I recently had a chance to stop by Epcot and check in on the 2023 International Food & Wine Festival, which started July 27 and continues through Nov. 18. I found it rather muted and unexciting; dull, even.
But then, it has been since the Covid pandemic forced a watered down version in 2020 in what the organizers dubbed “A Taste of Epcot’s International Food & Wine Festival” and what I called a festivalette. Gone were the cooking demonstrations, the wine tasting seminars conducted by visiting vintners, the food and beverage pairing luncheons and dinners, and most missed, the weekly Party for the Senses extravaganzas inside the World Showplace.
All that was left was the collection of food kiosks, global marketplaces in the Epcot lexicon, ringing the central lagoon. Which made sense – they were conducive to outdoor distancing during the ongoing pandemic.
But now, in 2023, while Covid hasn’t gone away and likely never will, we know more about transmission, prevention and gathering indoors more safely, we’re still stuck with A Taste of…even though those words are no longer used.
Perhaps the Disney culineers are just waiting for the currently-being-constructed Festival Center to be completed before bringing back the full-blown version. Or maybe they realized that the other Epcot events – Festival of the Arts and Flower and Garden Festival, which also feature food kiosks – do fine without all the extras.
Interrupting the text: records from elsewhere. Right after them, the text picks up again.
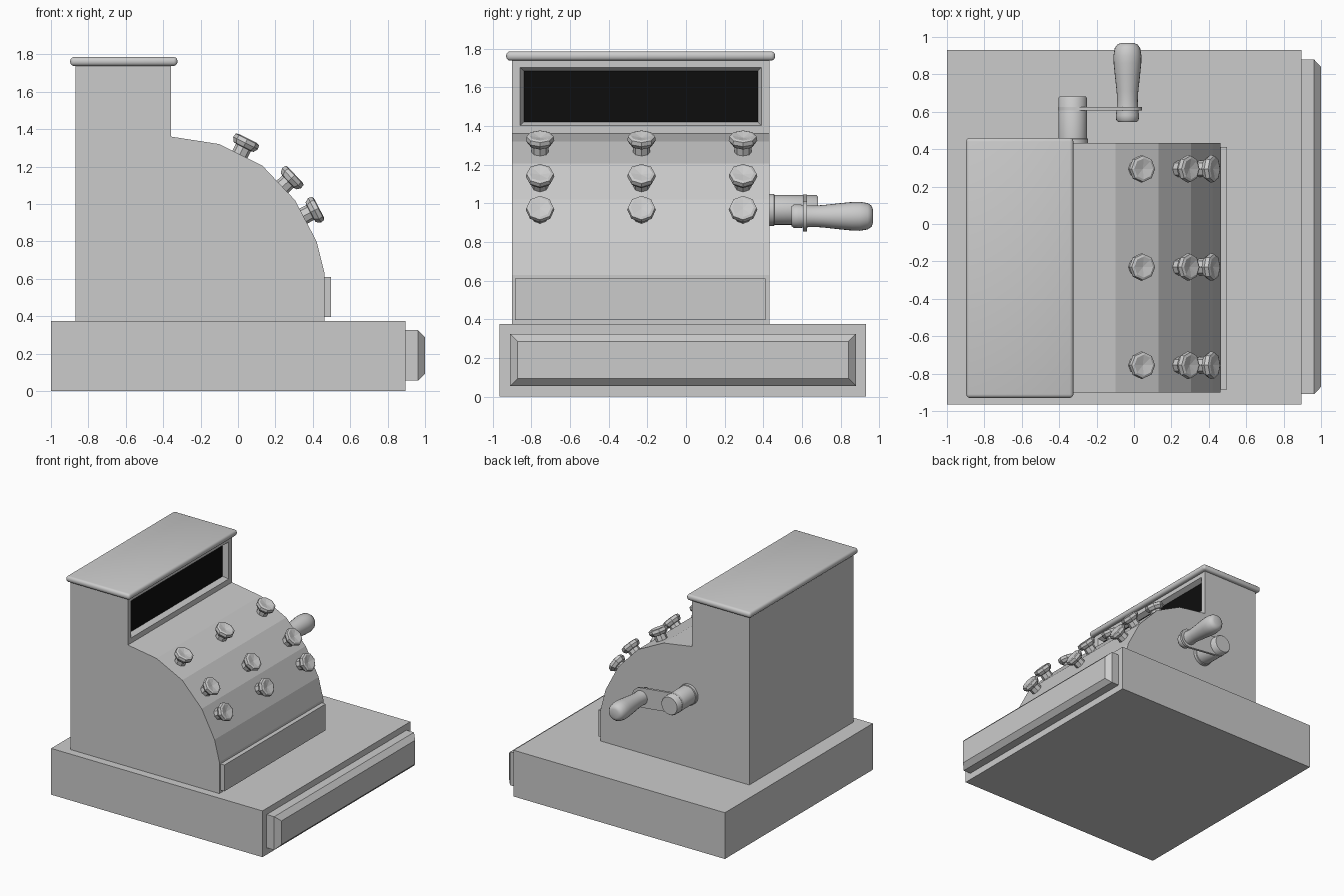
import bpy, bmesh, math
from mathutils import Vector, Matrix

cube = bpy.data.objects.get("Cube")
if cube:
    bpy.data.objects.remove(cube, do_unlink=True)


def material(name, rgb, rough):
    m = bpy.data.materials.new(name)
    m.use_nodes = True
    m.diffuse_color = (*rgb, 1)
    bsdf = m.node_tree.nodes["Principled BSDF"]
    bsdf.inputs["Base Color"].default_value = (*rgb, 1)
    bsdf.inputs["Roughness"].default_value = rough
    return m


grey = material("light grey", (0.6, 0.6, 0.6), 0.6)
black = material("window black", (0.004, 0.004, 0.004), 0.6)


def finish(name, bm, mats=(grey,), smooth=False):
    bmesh.ops.recalc_face_normals(bm, faces=bm.faces)
    me = bpy.data.meshes.new(name)
    bm.to_mesh(me)
    bm.free()
    ob = bpy.data.objects.new(name, me)
    bpy.context.collection.objects.link(ob)
    for m in mats:
        me.materials.append(m)
    if smooth:
        bpy.ops.object.select_all(action='DESELECT')
        ob.select_set(True)
        bpy.context.view_layer.objects.active = ob
        bpy.ops.object.shade_smooth_by_angle(angle=math.radians(40))
    return ob


def box_mesh(x, y, z):
    bm = bmesh.new()
    bmesh.ops.create_cube(bm, size=1)
    for v in bm.verts:
        v.co = [(a + b) / 2 + c * (b - a) for (a, b), c in zip((x, y, z), v.co)]
    return bm


def extrude(points, y0, y1):
    """Sweep an (x, z) outline along y."""
    bm = bmesh.new()
    face = bm.faces.new([bm.verts.new((x, y0, z)) for x, z in points])
    new = bmesh.ops.extrude_face_region(bm, geom=[face])["geom"]
    verts = [g for g in new if isinstance(g, bmesh.types.BMVert)]
    bmesh.ops.translate(bm, verts=verts, vec=(0, y1 - y0, 0))
    bmesh.ops.recalc_face_normals(bm, faces=bm.faces)
    return bm


def lathe(profile, sides, origin, axis):
    """Revolve (radius, height) pairs around an axis from the origin."""
    bm = bmesh.new()
    verts = [bm.verts.new((r, 0, h)) for r, h in profile]
    edges = [bm.edges.new(p) for p in zip(verts, verts[1:])]
    bmesh.ops.spin(bm, geom=verts + edges, axis=(0, 0, 1), cent=(0, 0, 0),
                   steps=sides, angle=math.tau)
    bmesh.ops.remove_doubles(bm, verts=bm.verts, dist=0.0005)
    rot = Vector((0, 0, 1)).rotation_difference(Vector(axis)).to_matrix().to_4x4()
    bm.transform(Matrix.Translation(origin) @ rot)
    return bm


def front_face(bm):
    """The forward-facing (+x) face that sits highest."""
    faces = [f for f in bm.faces if f.normal.x > 0.99]
    return max(faces, key=lambda f: f.calc_center_median().z)


# Base and cash drawer with a raised, bevelled front
finish("base", box_mesh((-1, 0.895), (-0.965, 0.93), (0, 0.375)))
bm = box_mesh((0.89, 0.962), (-0.91, 0.88), (0.055, 0.325))
bm.normal_update()
bmesh.ops.inset_region(bm, faces=[front_face(bm)], thickness=0.055, depth=0.038)
finish("drawer_front", bm)

# Body with curved keyboard slope and recessed display window
outline = [(-0.87, 0.375), (-0.87, 1.745), (-0.357, 1.745), (-0.357, 1.36),
           (-0.10, 1.32), (0.13, 1.205), (0.305, 1.02), (0.42, 0.80),
           (0.463, 0.63), (0.463, 0.375)]
bm = extrude(outline, -0.9, 0.432)
bm.normal_update()
window = front_face(bm)
bmesh.ops.inset_region(bm, faces=[window], thickness=0.06)
bmesh.ops.inset_region(bm, faces=[window], thickness=0.026, depth=-0.04)
window.material_index = 1
finish("body", bm, (grey, black))

finish("lower_panel", box_mesh((0.45, 0.498), (-0.885, 0.412), (0.397, 0.61)))

# Lid with rounded edges
bm = box_mesh((-0.897, -0.324), (-0.93, 0.461), (1.738, 1.786))
bmesh.ops.bevel(bm, geom=bm.edges[:], offset=0.02, segments=3, profile=0.5,
                affect='EDGES')
finish("lid", bm, smooth=True)

# Keys: three rows standing square to the slope, with dished caps
key = [(0, -0.01), (0.045, -0.01), (0.045, 0.042), (0.06, 0.045), (0.074, 0.068),
       (0.07, 0.09), (0.056, 0.095), (0, 0.083)]
rows = [((0.01, 1.265), (0.447, 0.894)), ((0.237, 1.091), (0.727, 0.687)),
        ((0.349, 0.935), (0.886, 0.463))]
for r, ((x, z), (nx, nz)) in enumerate(rows):
    for c in range(3):
        y = -0.755 + 0.525 * c
        finish(f"key_{r + 1}_{c + 1}", lathe(key, 8, (x, y, z), (nx, 0, nz)))

# Crank: hub, flat arm and turned grip
hub_x, hub_z, grip_x, grip_z = -0.328, 0.966, -0.035, 0.933
hub = [(0, 0.42), (0.083, 0.42), (0.083, 0.455), (0.077, 0.458),
       (0.077, 0.672), (0.07, 0.682), (0, 0.682)]
finish("crank_hub", lathe(hub, 32, (hub_x, 0, hub_z), (0, 1, 0)), smooth=True)

tilt = math.atan2(grip_z - hub_z, grip_x - hub_x)
arm = []
for x, z, start in ((grip_x, grip_z, -90), (hub_x, hub_z, 90)):
    for i in range(13):
        a = tilt + math.radians(start + 15 * i)
        arm.append((x + 0.079 * math.cos(a), z + 0.079 * math.sin(a)))
finish("crank_arm", extrude(arm, 0.606, 0.626), smooth=True)

grip = [(0, 0.545), (0.05, 0.545), (0.06, 0.556), (0.062, 0.58), (0.058, 0.61),
        (0.055, 0.66), (0.058, 0.71), (0.067, 0.79), (0.074, 0.86), (0.075, 0.9),
        (0.068, 0.94), (0.054, 0.96), (0.035, 0.967), (0, 0.967)]
finish("crank_grip", lathe(grip, 24, (grip_x, 0, grip_z), (0, 1, 0)), smooth=True)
Pity, because the International Food & Wine Festival, which begat the others, is now indistinguishable.
So, anyway, I stopped by the Epcot International Food & Wine Festival, did a loop around the World Showcase, and sampled a few things.
A highlight was the Coffee Barbecued Beef from the Kenya marketplace, a beef tenderloin in an earthy reduction sauce served on a sweet potato-corn mealie pap (basically grits) with kachumbari, a Kenyan tomato and onion slaw.
Although the Flavors of America marketplace was located at the American Adventure pavilion, its menu was meant to represent more than the America with United States in its name. (Why an Italian hot beef sandwich was included in the mix is a curiosity.)
I had a couple of bites of the hot beef sandwich, which had thinly sliced beef in a pocket roll with giardiniera and a cup of jus for dipping. Too much bread.
I liked the chilaquiles – corn tortilla chips and pieces of chicken covered with salsa verde and cilantro-lime crema and topped with a nicely cooked poached egg (plus some crumbled queso fresco). A pleasant glop.
Not so pleasant: the “freshly baked” carrot cake. Actually, carrot cake should be in quotes, too, because there wasn’t anything carroty about it at all. It was more like a spice cake, a very dry spice cake, covered in a cream cheese icing as though someone were trying to hide the evidence. I found myself taking an extra bite of the chilaquiles just to get the taste of the cake out of my mouth.
A much better cake can be found at the Australia marketplace. There you’ll find the nationally popular lamington, a yellow cake with a raspberry vein and icing dipped in chocolate and coconut. Moist.
Even though I visited seven weeks after the festival opened, several marketplaces still weren’t open yet. Some of the items sounded interesting, but I don’t see myself making a special trip back to try them.
Maybe next year.